■ WORK REQUEST: Please repeat, from the entries that follow, the lines from the one containing "const span = (a, b)" through the one containing "const ends = (e) => (e < 0 ? s0 : s1);" exactly, adding nothing.

DATA FOR REVIEW section start

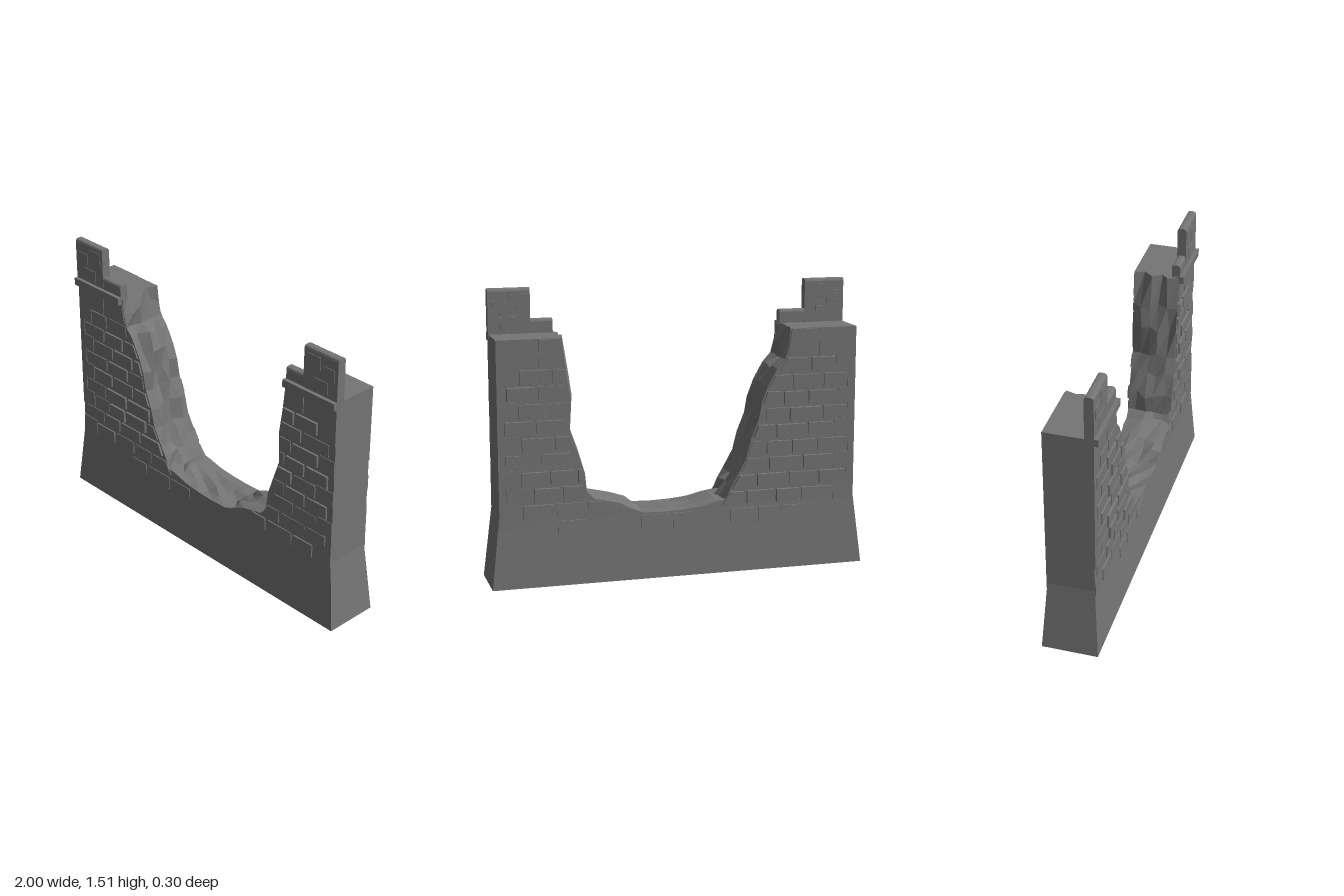
import * as THREE from 'three';
import { mergeGeometries } from 'three/addons/utils/BufferGeometryUtils.js';

const stone = new THREE.MeshStandardMaterial({ color: 0x757575 });
stone.name = 'grey stone';

const TOP = 1.28, JOIN = 0.3, ROW = 0.087, EDGE = 0.955;

// broken edge, from the top of the left-hand tower to the top of the right-hand one
const rimA = [[-0.59, 1.28], [-0.585, 1.2], [-0.565, 1.12], [-0.52, 1.07], [-0.47, 0.98], [-0.44, 0.9],
  [-0.42, 0.8], [-0.38, 0.7], [-0.355, 0.6], [-0.3, 0.5], [-0.27, 0.45], [-0.245, 0.39], [-0.18, 0.38], [-0.1, 0.36], [0, 0.35]];
const rimB = [[0.1, 0.347], [0.2, 0.35], [0.27, 0.38], [0.33, 0.41], [0.46, 0.44], [0.5, 0.48], [0.51, 0.58],
  [0.55, 0.7], [0.585, 0.8], [0.58, 0.97], [0.6, 1.1], [0.62, 1.28]];

// the foot of the wall flares out
const flare = (y) => Math.max(0, (0.38 - y) / 0.38);
const faceZ = (y) => 0.122 + 0.025 * flare(y);
const halfX = (y) => EDGE + 0.045 * flare(y);

function makeRandom(seed) {
  return () => {
    seed = (seed * 16807) % 2147483647;
    return seed / 2147483647;
  };
}

// repeatable noise from a position, -0.5 to 0.5
function noise(x, y, z, k) {
  const s = Math.sin(Math.round(x * 999) * 12.9 + Math.round(y * 999) * 78.2 + Math.round(z * 999) * 37.7 + k) * 43758.5;
  return s - Math.floor(s) - 0.5;
}

function moveVertices(geometry, rule) {
  const p = geometry.attributes.position;
  for (let i = 0; i < p.count; i++) p.setXYZ(i, ...rule(p.getX(i), p.getY(i), p.getZ(i)));
  return geometry;
}

function flat(geometry) {
  const g = geometry.index ? geometry.toNonIndexed() : geometry;
  g.computeVertexNormals();
  return g;
}

// x of the broken edge of a tower at height y
function rimX(side, y) {
  const pts = side < 0 ? rimA : rimB;
  for (let i = 0; i < pts.length - 1; i++) {
    const [a, b] = [pts[i], pts[i + 1]];
    if ((y - a[1]) * (y - b[1]) <= 0 && a[1] !== b[1]) return a[0] + (b[0] - a[0]) * (y - a[1]) / (b[1] - a[1]);
  }
  return side < 0 ? 0 : 0.1;
}

// a stone standing proud of the wall: xAt(end, y) gives its two ends, facing +1 front or -1 back
function block(xAt, y0, y1, thick, bevel, facing, baseZ = faceZ) {
  const g = moveVertices(new THREE.BoxGeometry(2, 1, 1), (u, v, w) => {
    const out = w > 0;
    const inset = out ? bevel : 0;
    const y = v > 0 ? y1 - inset : y0 + inset;
    const x = facing * xAt(u * facing, y) - Math.sign(u) * inset;
    return [x, y, baseZ(y) + (out ? thick : -0.01)];
  });
  if (facing < 0) g.rotateY(Math.PI);
  return flat(g);
}

// courses of bricks on one face of one tower
function towerBricks(side, facing) {
  const rand = makeRandom(Math.round(917 + side * 311 + facing * 97));
  const parts = [];
  const clip = (x, y) => (side < 0 ? Math.min(x, rimX(side, y) - 0.006) : Math.max(x, rimX(side, y) + 0.006));
  const add = (a, b, y0, y1, t, bevel) => {
    const [lo, hi] = [Math.min(a, b), Math.max(a, b)];
    const mid = (y0 + y1) / 2;
    if (clip(hi, mid) - clip(lo, mid) < 0.03) return;
    parts.push(block((e, y) => clip(e < 0 ? lo : hi, y), y0, y1, t, bevel, facing));
  };
  for (let r = 0; r < 9; r++) {
    const y0 = 0.352 + r * ROW;
    let x = 0.885 + (r % 2 ? 0.02 : -0.05) + rand() * 0.02;
    // smooth stone at the outer corner
    add(side * EDGE, side * (x + 0.008), y0 - 0.002, y0 + ROW - 0.002, 0.004, 0);
    while (x > -0.1) {
      const w = 0.13 + rand() * 0.06;
      const drop = rand() * 0.01;
      add(side * x, side * (x - w + 0.012), y0 + drop, y0 + ROW - 0.01 + drop * 0.4, 0.003 + rand() * 0.009, 0.004);
      x -= w;
    }
  }
  // plain band under the ledge
  add(side * EDGE, side * 0.75, 1.13, TOP, 0.004, 0);
  add(side * 0.742, side * 0.3, 1.137, TOP, 0.005, 0.003);
  return mergeGeometries(parts);
}

// scattered, half buried bricks just below the gap
function lowBricks(facing) {
  const rand = makeRandom(53 + facing * 20);
  const parts = [];
  for (let x = -0.66; x < 0.6;) {
    const w = 0.12 + rand() * 0.07;
    const [a, b] = [x, x + w - 0.012];
    if (rand() < 0.6) parts.push(block((e) => (e < 0 ? a : b), 0.255 + rand() * 0.02, 0.34, 0.004, 0.003, facing));
    x += w;
  }
  return mergeGeometries(parts);
}

// thin upright slab with a softened top, running from x0 to x1
function slab(x0, x1, y0, y1, z, half) {
  const c = half * 0.6;
  const shape = new THREE.Shape([[-half, y0], [half, y0], [half, y1 - c], [half - c * 0.3, y1 - c * 0.3], [half - c, y1],
    [c - half, y1], [c * 0.3 - half, y1 - c * 0.3], [-half, y1 - c]].map((p) => new THREE.Vector2(...p)));
  const g = new THREE.ExtrudeGeometry(shape, { depth: x1 - x0, bevelEnabled: false });
  return flat(g.rotateY(Math.PI / 2).translate(x0, 0, z));
}

export function createModel() {
  const model = new THREE.Group();
  model.name = 'ruinedWall';
  const add = (name, geometry, parent = model) => {
    const mesh = new THREE.Mesh(geometry, stone);
    mesh.name = name;
    parent.add(mesh);
  };

  // flared foot
  add('wallFoot', flat(moveVertices(new THREE.BoxGeometry(2, JOIN, 1), (x, y, z) => {
    const h = y + JOIN / 2;
    return [Math.sign(x) * halfX(h), h, Math.sign(z) * faceZ(h)];
  })));

  // broken wall with a rough, crumbled rim
  const outline = [[-EDGE, JOIN], [EDGE, JOIN], [EDGE, 0.38], [EDGE, TOP], ...[...rimA, ...rimB].reverse(), [-EDGE, TOP], [-EDGE, 0.38]];
  const wall = new THREE.ExtrudeGeometry(new THREE.Shape(outline.map((p) => new THREE.Vector2(...p))),
    { depth: 0.244, steps: 5, bevelEnabled: false }).translate(0, 0, -0.122);
  add('brokenWall', flat(moveVertices(wall, (x, y, z) => {
    if (Math.abs(x) > 0.9) return [Math.sign(x) * halfX(y), y, z * faceZ(y) / 0.122];
    if (y < 0.305 || Math.abs(z) > 0.12) return [x, y, z * faceZ(y) / 0.122];
    const rough = y > 1.27 ? 0 : 0.035;
    return [x + noise(x, y, z, 1) * 0.045, y + noise(x, y, z, 2) * rough, z + noise(x, y, z, 3) * 0.02];
  })));

  // bricks on both faces
  for (const facing of [1, -1]) {
    const face = facing > 0 ? 'front' : 'back';
    add(face + 'LowBricks', lowBricks(facing));
    add(face + 'LeftBricks', towerBricks(1, facing));
    add(face + 'RightBricks', towerBricks(-1, facing));
  }

  // ledge, parapet and merlon on each tower
  for (const side of [1, -1]) {
    const battlement = new THREE.Group();
    battlement.name = side > 0 ? 'leftBattlement' : 'rightBattlement';
    model.add(battlement);
    const span = (a, b) => [Math.min(side * a, side * b), Math.max(side * a, side * b)];
    const end = side > 0 ? 0.625 : 0.6;
    const [l0, l1] = span(0.958, end - 0.005);
    add('ledge', new THREE.BoxGeometry(l1 - l0, 0.04, 0.05).translate((l0 + l1) / 2, 1.268, 0.124), battlement);
    add('parapet', slab(...span(0.957, end), 1.26, 1.352, 0.105, 0.023), battlement);
    add('merlon', slab(...span(0.958, 0.74), 1.27, 1.512, 0.105, 0.024), battlement);
    // worn stones on the merlon
    const stones = [];
    for (const [a, b, y0, y1] of [[0.94, 0.86, 1.38, 1.45], [0.85, 0.755, 1.41, 1.485], [0.9, 0.8, 1.3, 1.37]]) {
      const [s0, s1] = span(a, b);
      const ends = (e) => (e < 0 ? s0 : s1);
      stones.push(block(ends, y0, y1, 0.003, 0.003, 1, () => 0.129));
      stones.push(block(ends, y0, y1, 0.003, 0.003, -1, () => -0.081));
    }
    add('merlonStones', mergeGeometries(stones), battlement);
  }
  return model;
}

DATA FOR REVIEW section end

■ SOLUTION:
    const span = (a, b) => [Math.min(side * a, side * b), Math.max(side * a, side * b)];
    const end = side > 0 ? 0.625 : 0.6;
    const [l0, l1] = span(0.958, end - 0.005);
    add('ledge', new THREE.BoxGeometry(l1 - l0, 0.04, 0.05).translate((l0 + l1) / 2, 1.268, 0.124), battlement);
    add('parapet', slab(...span(0.957, end), 1.26, 1.352, 0.105, 0.023), battlement);
    add('merlon', slab(...span(0.958, 0.74), 1.27, 1.512, 0.105, 0.024), battlement);
    // worn stones on the merlon
    const stones = [];
    for (const [a, b, y0, y1] of [[0.94, 0.86, 1.38, 1.45], [0.85, 0.755, 1.41, 1.485], [0.9, 0.8, 1.3, 1.37]]) {
      const [s0, s1] = span(a, b);
      const ends = (e) => (e < 0 ? s0 : s1);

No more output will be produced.